November 19, 2019

Anti-fascist bookstore in Rome burns, days before Venice shop floods


Before landing at Melville House last month, I had the great good fortune of managing Bank Square Books in Mystic, CT. I left my BSB family in July, to be the inaugural Bookselling Without Borders Resident at Otherwise Bookshop, a remarkable English-language bookstore in Rome. During my six-week sojourn I visited as many libreria as I could. One shop I’d hoped to see, but couldn’t, was La Pecora Elettrica (The Electric Sheep), an anti-fascist bookshop-bistro a short ride away from the city center. 

On April 25 (Liberation Day, a national holiday in Italy, which marks the fall of Mussolini’s Italian Social Republic), La Pecora Elettrica was vandalized and burned by arsonists who, as far as I can tell, were never identified. The owners spent the summer rebuilding and stocking the store, and were planning to re-open on Thursday, November 7. In the early hours of November 6, ANSA reports, La Pecora Elettrica was burned again.

Police said there might be a link between the two fires and one that broke out in a shop across the street last month.

The two stores, which were the only ones open at night, may have been disturbing local drug pushers working in an adjacent park, police said. Lazio Governor and Democratic Party (PD) leader Nicola Zingaretti said the bookstore “is a place of culture and socialization.”

“It was set on fire tonight after last April’s fire,” Zingaretti wrote on Twitter.

“To the owners I say: hang in there and fight to give back to Rome the beauty and passion of your social commitment.”

November 6 was supposed to be a kind of literary holiday in Italy; Elena Ferrante’s new novel, La Vita Bugiarda degli Adulti (The Lying Life of Adults), was set to be feted with midnight release parties. My news feeds, updates from friends and customers at Otherwise and Altroquando, had a few pictures of Ferrante fans, but there were far more posts about the tragedy in Centocelle. 

Politicians, authors, and fellow booksellers in Rome have pledged solidarity in response to this second attack. An elegiac poem was taped to the burned store’s door. On the night of the November 6, in the midst of Ferrante Fever, citizens in Centocelle took to the streets to peacefully protest the attack.

I’ll always be honored and humbled by the opportunity I had in Rome this summer. I’d never seen, or even imagined, a place so beautiful. I met people whose day-to-day priorities (family, friends, food) seemed perfectly in line with what matters most to me. At the same time, I was keenly aware of Italy’s tumultuous government, its familiarly grim migrant crisis, and Rome’s buffoonish but admired populist leader.
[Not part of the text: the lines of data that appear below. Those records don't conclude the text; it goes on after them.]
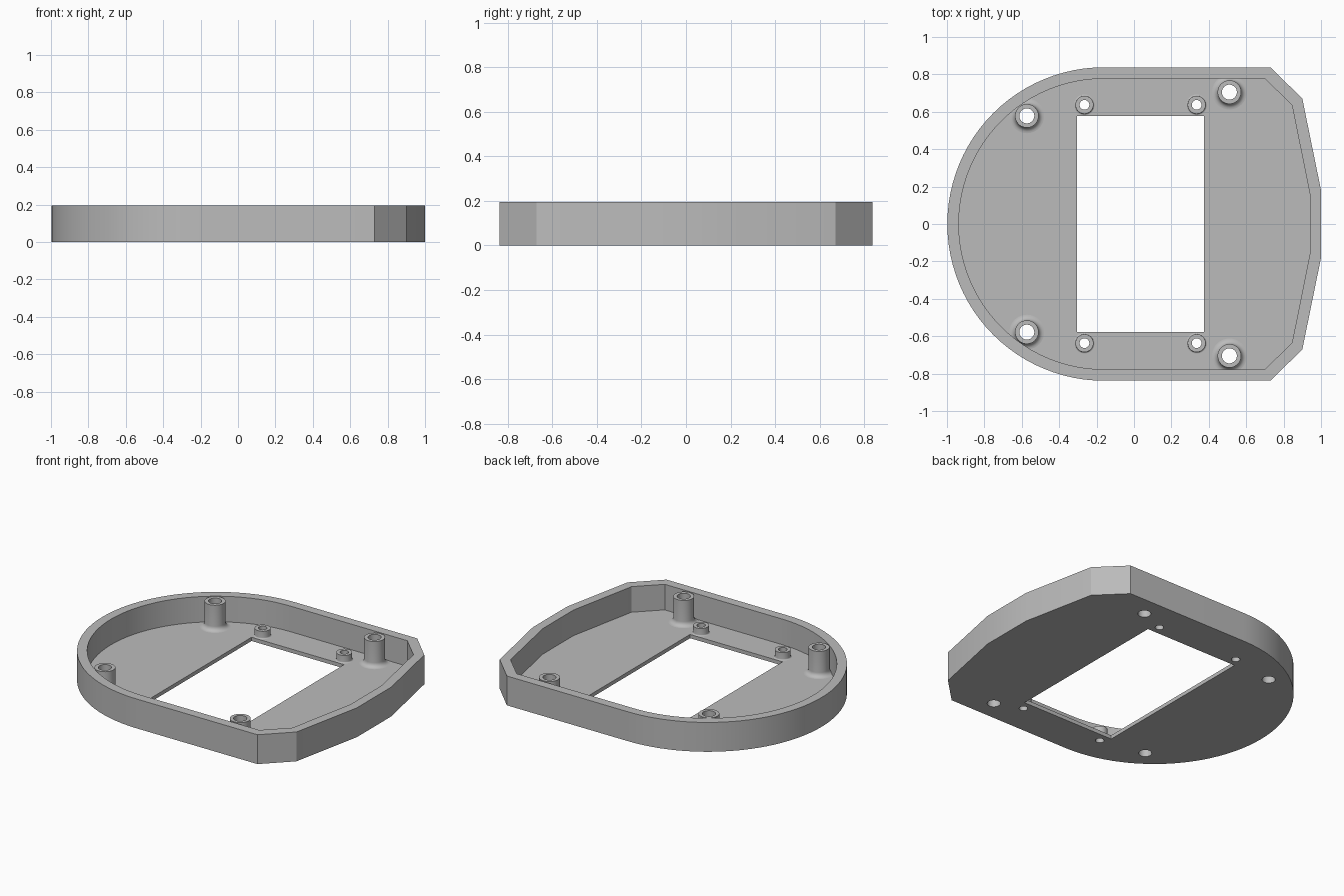
import bpy, bmesh
from math import cos, sin, pi

cube = bpy.data.objects.get("Cube")
if cube:
    bpy.data.objects.remove(cube)

HEIGHT, FLOOR = 0.195, 0.025
ARC_X = -0.16
SEGMENTS = 40

grey = bpy.data.materials.new("plain grey")
grey.use_nodes = True
colour = (0.5, 0.5, 0.5, 1)
grey.diffuse_color = colour
grey.node_tree.nodes["Principled BSDF"].inputs["Base Color"].default_value = colour


def make_object(name, bm):
    bmesh.ops.recalc_face_normals(bm, faces=bm.faces)
    mesh = bpy.data.meshes.new(name)
    bm.to_mesh(mesh)
    bm.free()
    mesh.materials.append(grey)
    obj = bpy.data.objects.new(name, mesh)
    bpy.context.collection.objects.link(obj)
    return obj


def prism(name, outline, bottom, top):
    bm = bmesh.new()
    face = bm.faces.new([bm.verts.new((x, y, bottom)) for x, y in outline])
    side = bmesh.ops.extrude_face_region(bm, geom=[face])
    verts = [v for v in side["geom"] if isinstance(v, bmesh.types.BMVert)]
    bmesh.ops.translate(bm, verts=verts, vec=(0, 0, top - bottom))
    return make_object(name, bm)


def circle(x, y, radius):
    return [(x + radius * cos(2 * pi * i / SEGMENTS),
             y + radius * sin(2 * pi * i / SEGMENTS)) for i in range(SEGMENTS)]


def tray_outline(radius, corners):
    """Half-round end on the left, mirrored chamfered corners on the right."""
    steps = 48
    arc = [(ARC_X + radius * cos(a), radius * sin(a))
           for a in (pi / 2 + pi * i / steps for i in range(steps + 1))]
    return arc + [(x, -y) for x, y in corners] + corners[::-1]


def shade(obj):
    bpy.ops.object.select_all(action='DESELECT')
    obj.select_set(True)
    bpy.context.view_layer.objects.active = obj
    bpy.ops.object.shade_smooth_by_angle(angle=pi / 6)


def cut(target, cutter):
    bpy.context.view_layer.objects.active = target
    mod = target.modifiers.new("cut", 'BOOLEAN')
    mod.operation, mod.solver, mod.object = 'DIFFERENCE', 'EXACT', cutter
    bpy.ops.object.modifier_apply(modifier=mod.name)
    bpy.data.objects.remove(cutter)


def tube_post(name, x, y, inner, outer, top, fillet):
    """Hollow post turned from a profile with a filleted foot."""
    profile = [(inner, FLOOR), (inner, top), (outer, top)]
    for i in range(7):
        a = pi / 2 * i / 6
        profile.append((outer + fillet * (1 - cos(a)),
                        FLOOR + fillet * (1 - sin(a))))
    bm = bmesh.new()
    rings = [[bm.verts.new((px, py, z)) for px, py in circle(x, y, r)]
             for r, z in profile]
    for low, high in zip(rings, rings[1:]):
        for i in range(SEGMENTS):
            j = (i + 1) % SEGMENTS
            bm.faces.new((low[i], low[j], high[j], high[i]))
    shade(make_object(name, bm))


# Tray body: outer block, hollowed, with a rectangular opening
tray = prism("tray", tray_outline(0.838, [(0.73, 0.838), (0.9, 0.67), (1.0, 0.18)]),
             0, HEIGHT)
cut(tray, prism("hollow", tray_outline(0.777, [(0.70, 0.777), (0.845, 0.635), (0.94, 0.16)]),
                FLOOR, 0.4))
cut(tray, prism("opening", [(-0.305, -0.578), (0.375, -0.578),
                            (0.375, 0.578), (-0.305, 0.578)], -0.1, 0.4))

# Screw posts and small bosses, each above a hole through the floor
posts = [("rounded_end_post", -0.573, 0.578, 0.04, 0.063, HEIGHT, 0.03),
         ("chamfered_end_post", 0.51, 0.705, 0.04, 0.063, HEIGHT, 0.03),
         ("rounded_end_boss", -0.265, 0.637, 0.026, 0.048, 0.075, 0.008),
         ("chamfered_end_boss", 0.335, 0.637, 0.026, 0.048, 0.075, 0.008)]
for name, x, y, inner, outer, top, fillet in posts:
    for label, s in (("back", 1), ("front", -1)):
        cut(tray, prism("hole", circle(x, s * y, inner), -0.1, 0.4))
        tube_post(f"{label}_{name}", x, s * y, inner, outer, top, fillet)
shade(tray)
Italians, in my limited expat experience, well earn their reputation for being warm, genial, cheerful people. But the country also, clearly, has a sinisterly reactionary contingent, and its history of violence is ongoing. 

We have faith that the Eternal City, like its northeast neighbors, will recover from this heartbreaking setback. And to our comrades at La Pecora Elettrica: Forza!



John Francisconi is the Direct Sales and Operations Manager at Melville House.